(Stored data)

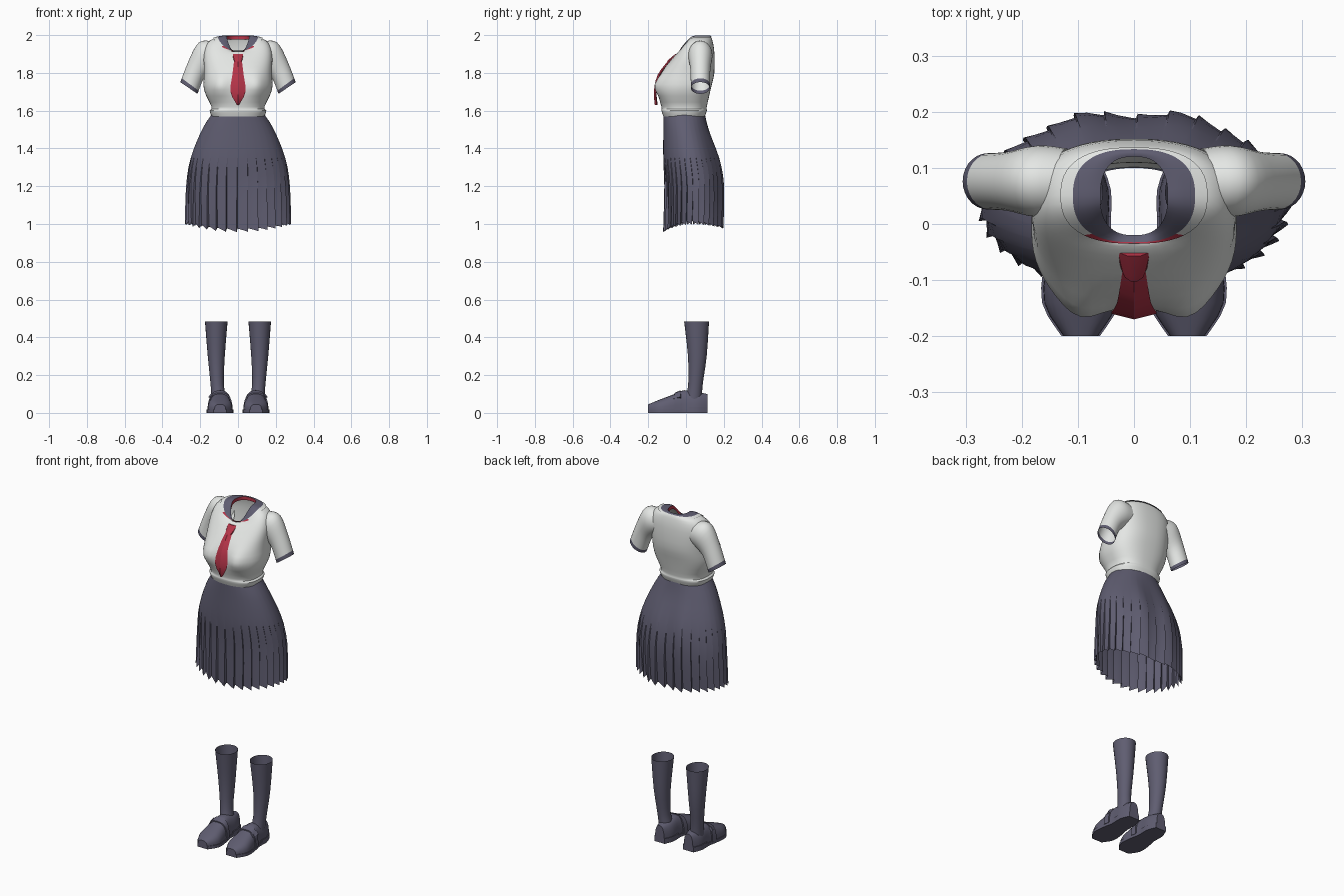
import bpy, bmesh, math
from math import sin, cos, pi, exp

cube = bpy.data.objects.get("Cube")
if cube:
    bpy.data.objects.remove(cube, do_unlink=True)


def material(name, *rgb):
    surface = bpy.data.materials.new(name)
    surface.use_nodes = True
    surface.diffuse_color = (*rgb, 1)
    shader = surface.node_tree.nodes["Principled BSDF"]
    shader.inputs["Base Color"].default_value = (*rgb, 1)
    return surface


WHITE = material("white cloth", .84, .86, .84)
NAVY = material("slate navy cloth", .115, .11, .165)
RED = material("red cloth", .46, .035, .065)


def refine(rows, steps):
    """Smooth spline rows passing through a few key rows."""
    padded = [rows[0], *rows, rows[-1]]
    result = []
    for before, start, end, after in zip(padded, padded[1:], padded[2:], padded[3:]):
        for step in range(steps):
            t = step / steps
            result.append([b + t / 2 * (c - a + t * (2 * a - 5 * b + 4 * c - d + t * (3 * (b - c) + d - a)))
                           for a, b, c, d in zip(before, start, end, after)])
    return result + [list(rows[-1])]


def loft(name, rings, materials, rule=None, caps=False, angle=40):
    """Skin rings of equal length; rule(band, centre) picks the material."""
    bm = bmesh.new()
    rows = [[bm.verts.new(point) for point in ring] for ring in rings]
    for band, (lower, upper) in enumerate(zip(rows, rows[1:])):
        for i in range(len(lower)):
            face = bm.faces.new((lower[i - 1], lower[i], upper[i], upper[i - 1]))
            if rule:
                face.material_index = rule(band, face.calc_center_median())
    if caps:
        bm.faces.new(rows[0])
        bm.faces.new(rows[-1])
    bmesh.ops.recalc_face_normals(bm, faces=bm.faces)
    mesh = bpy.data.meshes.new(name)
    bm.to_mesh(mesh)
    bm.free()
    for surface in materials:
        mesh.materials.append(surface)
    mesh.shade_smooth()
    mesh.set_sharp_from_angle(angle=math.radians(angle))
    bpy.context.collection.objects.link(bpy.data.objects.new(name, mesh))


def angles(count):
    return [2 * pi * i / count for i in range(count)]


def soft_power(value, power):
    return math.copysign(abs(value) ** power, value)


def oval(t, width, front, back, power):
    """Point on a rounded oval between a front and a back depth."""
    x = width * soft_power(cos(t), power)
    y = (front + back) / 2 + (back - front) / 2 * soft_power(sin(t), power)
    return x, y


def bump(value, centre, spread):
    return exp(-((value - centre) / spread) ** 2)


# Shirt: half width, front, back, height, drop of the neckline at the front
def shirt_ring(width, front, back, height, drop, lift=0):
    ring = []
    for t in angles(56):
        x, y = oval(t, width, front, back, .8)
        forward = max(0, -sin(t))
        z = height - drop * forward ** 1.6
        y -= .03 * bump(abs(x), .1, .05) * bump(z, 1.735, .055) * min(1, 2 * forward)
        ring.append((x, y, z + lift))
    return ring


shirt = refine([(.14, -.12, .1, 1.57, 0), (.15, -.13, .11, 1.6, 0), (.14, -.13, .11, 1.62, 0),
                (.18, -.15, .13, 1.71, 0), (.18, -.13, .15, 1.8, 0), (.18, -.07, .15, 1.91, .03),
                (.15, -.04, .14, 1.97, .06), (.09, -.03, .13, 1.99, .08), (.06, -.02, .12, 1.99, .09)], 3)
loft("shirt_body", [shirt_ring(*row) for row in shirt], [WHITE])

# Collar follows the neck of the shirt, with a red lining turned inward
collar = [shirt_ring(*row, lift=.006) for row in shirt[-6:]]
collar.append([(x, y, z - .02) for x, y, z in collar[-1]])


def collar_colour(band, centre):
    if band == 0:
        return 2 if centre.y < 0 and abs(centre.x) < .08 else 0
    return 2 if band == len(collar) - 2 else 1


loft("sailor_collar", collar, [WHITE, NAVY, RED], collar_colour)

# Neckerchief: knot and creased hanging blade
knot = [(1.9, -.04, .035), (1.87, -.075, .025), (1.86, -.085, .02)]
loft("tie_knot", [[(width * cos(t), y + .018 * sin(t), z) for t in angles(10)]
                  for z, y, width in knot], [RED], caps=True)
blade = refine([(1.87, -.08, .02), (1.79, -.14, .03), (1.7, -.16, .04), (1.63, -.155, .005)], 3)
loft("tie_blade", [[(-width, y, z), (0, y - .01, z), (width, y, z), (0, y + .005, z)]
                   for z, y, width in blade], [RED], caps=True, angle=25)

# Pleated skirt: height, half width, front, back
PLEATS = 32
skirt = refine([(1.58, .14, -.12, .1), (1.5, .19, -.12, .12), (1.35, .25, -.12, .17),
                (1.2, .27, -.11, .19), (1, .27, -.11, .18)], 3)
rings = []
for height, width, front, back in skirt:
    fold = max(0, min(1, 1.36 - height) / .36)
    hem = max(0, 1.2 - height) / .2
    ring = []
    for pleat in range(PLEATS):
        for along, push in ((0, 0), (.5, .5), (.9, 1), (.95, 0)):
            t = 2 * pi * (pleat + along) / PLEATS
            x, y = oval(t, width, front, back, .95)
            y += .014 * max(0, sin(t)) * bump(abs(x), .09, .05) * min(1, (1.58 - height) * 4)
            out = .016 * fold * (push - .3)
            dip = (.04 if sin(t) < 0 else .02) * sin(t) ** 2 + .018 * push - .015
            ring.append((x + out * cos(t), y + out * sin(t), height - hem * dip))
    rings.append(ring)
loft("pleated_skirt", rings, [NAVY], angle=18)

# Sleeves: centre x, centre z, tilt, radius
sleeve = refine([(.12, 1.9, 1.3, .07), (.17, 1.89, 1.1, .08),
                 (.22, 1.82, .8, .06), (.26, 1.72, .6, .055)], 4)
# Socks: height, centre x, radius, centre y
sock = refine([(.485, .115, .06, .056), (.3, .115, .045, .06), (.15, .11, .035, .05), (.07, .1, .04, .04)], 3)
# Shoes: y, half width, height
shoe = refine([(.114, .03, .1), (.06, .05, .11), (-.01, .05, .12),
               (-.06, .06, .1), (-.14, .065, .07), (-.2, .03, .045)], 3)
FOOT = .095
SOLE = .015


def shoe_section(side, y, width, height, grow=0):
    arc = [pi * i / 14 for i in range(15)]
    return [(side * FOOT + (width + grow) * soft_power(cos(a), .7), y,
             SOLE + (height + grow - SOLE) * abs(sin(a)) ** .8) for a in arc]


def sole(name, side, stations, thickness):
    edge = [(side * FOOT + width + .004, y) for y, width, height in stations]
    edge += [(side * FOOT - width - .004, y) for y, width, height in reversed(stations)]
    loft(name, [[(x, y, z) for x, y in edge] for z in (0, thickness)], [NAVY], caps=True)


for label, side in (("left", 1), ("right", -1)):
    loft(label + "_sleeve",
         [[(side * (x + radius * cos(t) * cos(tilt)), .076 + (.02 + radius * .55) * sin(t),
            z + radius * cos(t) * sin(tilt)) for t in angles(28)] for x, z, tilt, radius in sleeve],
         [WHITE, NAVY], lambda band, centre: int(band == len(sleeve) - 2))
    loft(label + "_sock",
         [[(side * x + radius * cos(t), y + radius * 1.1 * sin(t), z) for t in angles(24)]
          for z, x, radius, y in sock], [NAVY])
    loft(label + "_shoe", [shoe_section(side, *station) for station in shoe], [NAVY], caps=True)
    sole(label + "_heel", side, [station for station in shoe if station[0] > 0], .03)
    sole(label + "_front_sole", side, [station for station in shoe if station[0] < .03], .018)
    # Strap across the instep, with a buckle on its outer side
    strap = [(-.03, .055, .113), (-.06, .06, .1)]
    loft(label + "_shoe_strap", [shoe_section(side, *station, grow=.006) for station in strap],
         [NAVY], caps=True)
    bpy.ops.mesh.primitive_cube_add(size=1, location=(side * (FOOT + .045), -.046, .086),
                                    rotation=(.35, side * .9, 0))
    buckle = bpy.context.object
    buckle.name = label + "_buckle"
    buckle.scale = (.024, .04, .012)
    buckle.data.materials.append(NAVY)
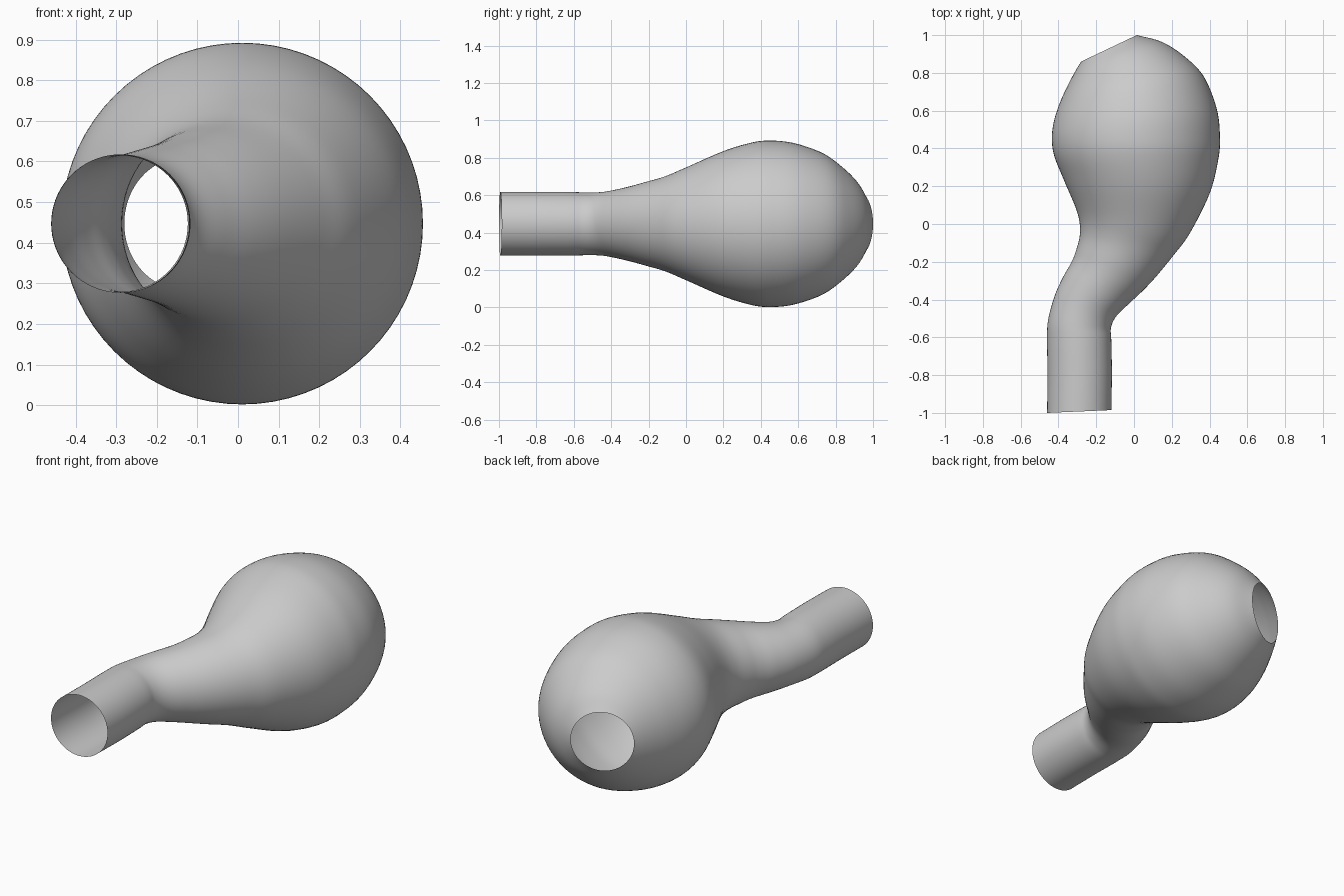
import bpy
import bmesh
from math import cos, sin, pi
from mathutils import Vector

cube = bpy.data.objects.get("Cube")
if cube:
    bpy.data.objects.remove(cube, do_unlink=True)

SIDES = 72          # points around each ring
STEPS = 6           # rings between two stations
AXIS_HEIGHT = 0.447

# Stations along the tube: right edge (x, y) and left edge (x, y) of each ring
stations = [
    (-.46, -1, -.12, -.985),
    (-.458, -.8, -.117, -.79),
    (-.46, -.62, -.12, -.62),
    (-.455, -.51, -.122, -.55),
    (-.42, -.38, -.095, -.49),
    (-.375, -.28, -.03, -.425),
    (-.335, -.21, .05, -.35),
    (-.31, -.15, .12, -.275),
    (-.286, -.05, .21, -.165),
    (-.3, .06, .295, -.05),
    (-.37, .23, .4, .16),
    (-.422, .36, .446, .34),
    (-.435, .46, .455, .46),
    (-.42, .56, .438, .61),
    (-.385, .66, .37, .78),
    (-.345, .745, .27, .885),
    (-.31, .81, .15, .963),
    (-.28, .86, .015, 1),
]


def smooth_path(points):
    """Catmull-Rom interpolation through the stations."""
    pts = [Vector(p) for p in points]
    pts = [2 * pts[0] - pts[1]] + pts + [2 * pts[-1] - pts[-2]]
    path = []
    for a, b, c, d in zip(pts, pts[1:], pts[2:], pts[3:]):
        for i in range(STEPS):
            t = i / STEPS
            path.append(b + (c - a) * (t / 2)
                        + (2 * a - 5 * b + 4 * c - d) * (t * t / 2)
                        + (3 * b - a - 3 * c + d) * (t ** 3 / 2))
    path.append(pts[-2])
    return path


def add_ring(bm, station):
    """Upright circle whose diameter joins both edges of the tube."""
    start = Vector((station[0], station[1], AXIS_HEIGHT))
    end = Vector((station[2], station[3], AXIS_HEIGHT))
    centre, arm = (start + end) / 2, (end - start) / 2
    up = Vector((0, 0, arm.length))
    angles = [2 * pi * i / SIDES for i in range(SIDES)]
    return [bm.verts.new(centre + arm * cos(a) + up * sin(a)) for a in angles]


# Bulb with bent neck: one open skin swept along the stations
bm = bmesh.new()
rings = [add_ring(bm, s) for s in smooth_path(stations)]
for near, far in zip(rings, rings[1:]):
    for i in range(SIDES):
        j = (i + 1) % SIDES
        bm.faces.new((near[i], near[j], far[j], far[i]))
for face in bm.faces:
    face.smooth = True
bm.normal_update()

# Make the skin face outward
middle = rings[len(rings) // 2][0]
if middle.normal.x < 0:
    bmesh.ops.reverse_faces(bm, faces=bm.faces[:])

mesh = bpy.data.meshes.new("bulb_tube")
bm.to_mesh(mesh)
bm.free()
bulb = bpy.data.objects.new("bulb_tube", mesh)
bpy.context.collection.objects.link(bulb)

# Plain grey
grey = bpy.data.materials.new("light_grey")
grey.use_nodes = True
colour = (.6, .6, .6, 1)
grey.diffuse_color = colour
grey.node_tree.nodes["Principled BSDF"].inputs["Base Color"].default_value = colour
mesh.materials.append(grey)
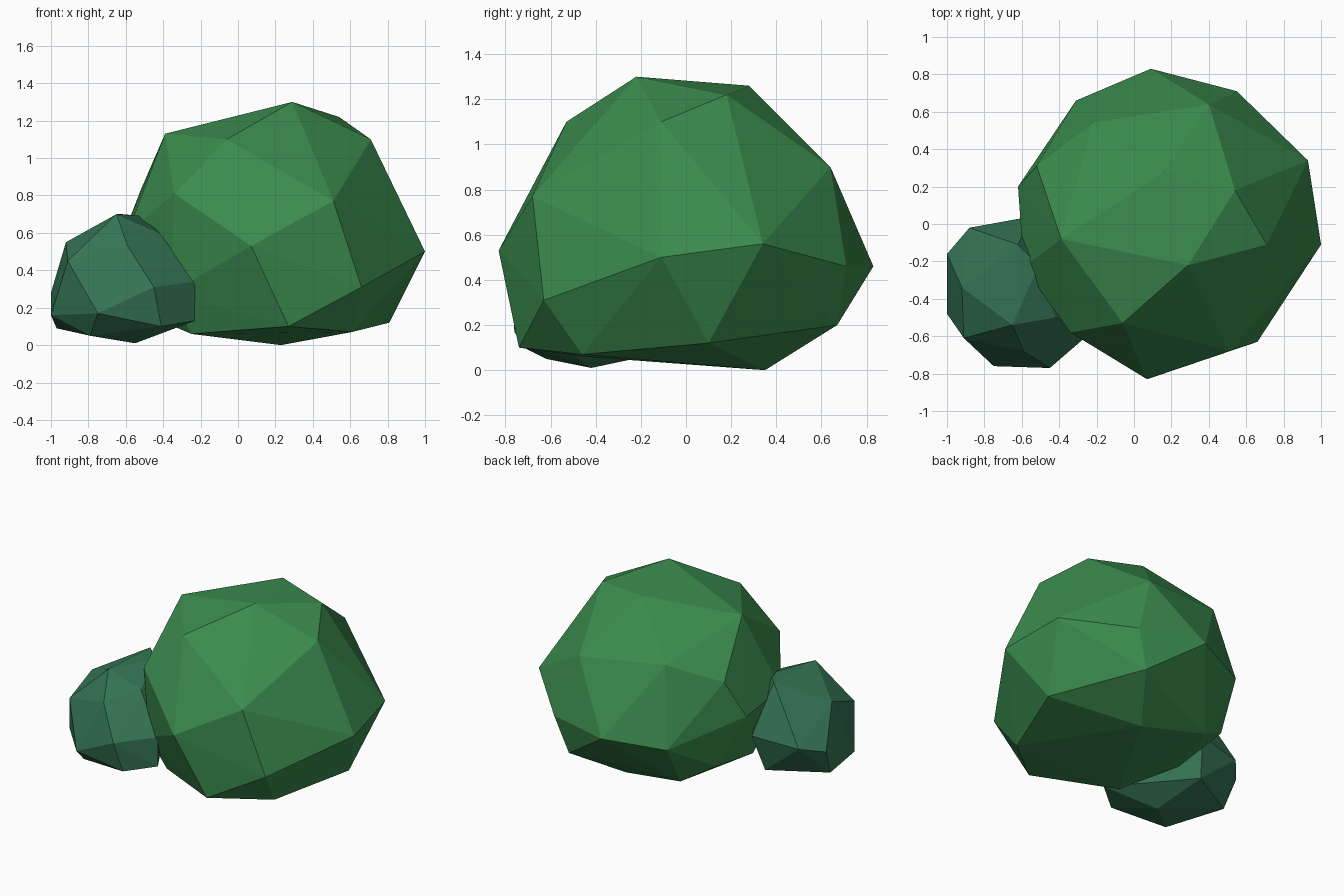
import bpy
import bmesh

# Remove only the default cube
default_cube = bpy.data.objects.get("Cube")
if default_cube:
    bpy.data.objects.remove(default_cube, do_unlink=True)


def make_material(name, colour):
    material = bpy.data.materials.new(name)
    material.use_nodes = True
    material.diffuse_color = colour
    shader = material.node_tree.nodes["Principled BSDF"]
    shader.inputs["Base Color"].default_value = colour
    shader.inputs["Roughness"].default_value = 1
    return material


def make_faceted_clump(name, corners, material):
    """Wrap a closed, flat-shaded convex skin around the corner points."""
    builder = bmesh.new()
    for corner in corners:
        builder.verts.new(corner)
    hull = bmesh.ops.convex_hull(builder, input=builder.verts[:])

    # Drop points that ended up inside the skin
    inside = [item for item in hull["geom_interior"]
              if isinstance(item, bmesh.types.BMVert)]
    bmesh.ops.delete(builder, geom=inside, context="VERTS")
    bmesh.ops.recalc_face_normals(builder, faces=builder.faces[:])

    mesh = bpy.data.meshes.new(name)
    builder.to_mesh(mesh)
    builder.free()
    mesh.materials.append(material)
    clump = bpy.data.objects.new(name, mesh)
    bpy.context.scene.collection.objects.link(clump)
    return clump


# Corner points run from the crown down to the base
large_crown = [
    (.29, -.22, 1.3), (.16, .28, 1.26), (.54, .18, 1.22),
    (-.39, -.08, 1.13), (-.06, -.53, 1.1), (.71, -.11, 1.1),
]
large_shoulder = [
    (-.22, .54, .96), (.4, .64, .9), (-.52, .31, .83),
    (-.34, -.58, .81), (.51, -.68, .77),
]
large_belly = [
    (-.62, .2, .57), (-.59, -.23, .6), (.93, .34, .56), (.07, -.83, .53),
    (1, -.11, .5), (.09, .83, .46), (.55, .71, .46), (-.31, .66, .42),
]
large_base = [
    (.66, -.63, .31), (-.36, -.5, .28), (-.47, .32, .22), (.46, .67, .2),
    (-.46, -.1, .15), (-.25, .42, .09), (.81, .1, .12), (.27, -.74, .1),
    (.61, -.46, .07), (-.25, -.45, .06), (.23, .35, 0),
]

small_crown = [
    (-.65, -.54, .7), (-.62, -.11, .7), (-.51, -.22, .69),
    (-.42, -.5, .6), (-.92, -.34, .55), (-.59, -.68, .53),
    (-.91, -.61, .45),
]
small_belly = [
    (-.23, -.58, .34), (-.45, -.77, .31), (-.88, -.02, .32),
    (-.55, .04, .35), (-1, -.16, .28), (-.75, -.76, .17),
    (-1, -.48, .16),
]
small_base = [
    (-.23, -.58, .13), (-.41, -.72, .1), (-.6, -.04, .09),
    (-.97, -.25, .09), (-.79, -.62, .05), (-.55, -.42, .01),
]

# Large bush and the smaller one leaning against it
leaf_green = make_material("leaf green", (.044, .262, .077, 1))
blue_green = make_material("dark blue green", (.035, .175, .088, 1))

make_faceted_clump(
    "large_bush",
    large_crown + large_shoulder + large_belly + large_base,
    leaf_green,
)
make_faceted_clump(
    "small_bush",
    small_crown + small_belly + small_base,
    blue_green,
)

* **Assignment**:
Look above for the line holding "return 2 if centre.y". Print it and every line after it, exactly, through the line holding "return [(side *".

* **Reply**:
        return 2 if centre.y < 0 and abs(centre.x) < .08 else 0
    return 2 if band == len(collar) - 2 else 1


loft("sailor_collar", collar, [WHITE, NAVY, RED], collar_colour)

# Neckerchief: knot and creased hanging blade
knot = [(1.9, -.04, .035), (1.87, -.075, .025), (1.86, -.085, .02)]
loft("tie_knot", [[(width * cos(t), y + .018 * sin(t), z) for t in angles(10)]
                  for z, y, width in knot], [RED], caps=True)
blade = refine([(1.87, -.08, .02), (1.79, -.14, .03), (1.7, -.16, .04), (1.63, -.155, .005)], 3)
loft("tie_blade", [[(-width, y, z), (0, y - .01, z), (width, y, z), (0, y + .005, z)]
                   for z, y, width in blade], [RED], caps=True, angle=25)

# Pleated skirt: height, half width, front, back
PLEATS = 32
skirt = refine([(1.58, .14, -.12, .1), (1.5, .19, -.12, .12), (1.35, .25, -.12, .17),
                (1.2, .27, -.11, .19), (1, .27, -.11, .18)], 3)
rings = []
for height, width, front, back in skirt:
    fold = max(0, min(1, 1.36 - height) / .36)
    hem = max(0, 1.2 - height) / .2
    ring = []
    for pleat in range(PLEATS):
        for along, push in ((0, 0), (.5, .5), (.9, 1), (.95, 0)):
            t = 2 * pi * (pleat + along) / PLEATS
            x, y = oval(t, width, front, back, .95)
            y += .014 * max(0, sin(t)) * bump(abs(x), .09, .05) * min(1, (1.58 - height) * 4)
            out = .016 * fold * (push - .3)
            dip = (.04 if sin(t) < 0 else .02) * sin(t) ** 2 + .018 * push - .015
            ring.append((x + out * cos(t), y + out * sin(t), height - hem * dip))
    rings.append(ring)
loft("pleated_skirt", rings, [NAVY], angle=18)

# Sleeves: centre x, centre z, tilt, radius
sleeve = refine([(.12, 1.9, 1.3, .07), (.17, 1.89, 1.1, .08),
                 (.22, 1.82, .8, .06), (.26, 1.72, .6, .055)], 4)
# Socks: height, centre x, radius, centre y
sock = refine([(.485, .115, .06, .056), (.3, .115, .045, .06), (.15, .11, .035, .05), (.07, .1, .04, .04)], 3)
# Shoes: y, half width, height
shoe = refine([(.114, .03, .1), (.06, .05, .11), (-.01, .05, .12),
               (-.06, .06, .1), (-.14, .065, .07), (-.2, .03, .045)], 3)
FOOT = .095
SOLE = .015


def shoe_section(side, y, width, height, grow=0):
    arc = [pi * i / 14 for i in range(15)]
    return [(side * FOOT + (width + grow) * soft_power(cos(a), .7), y,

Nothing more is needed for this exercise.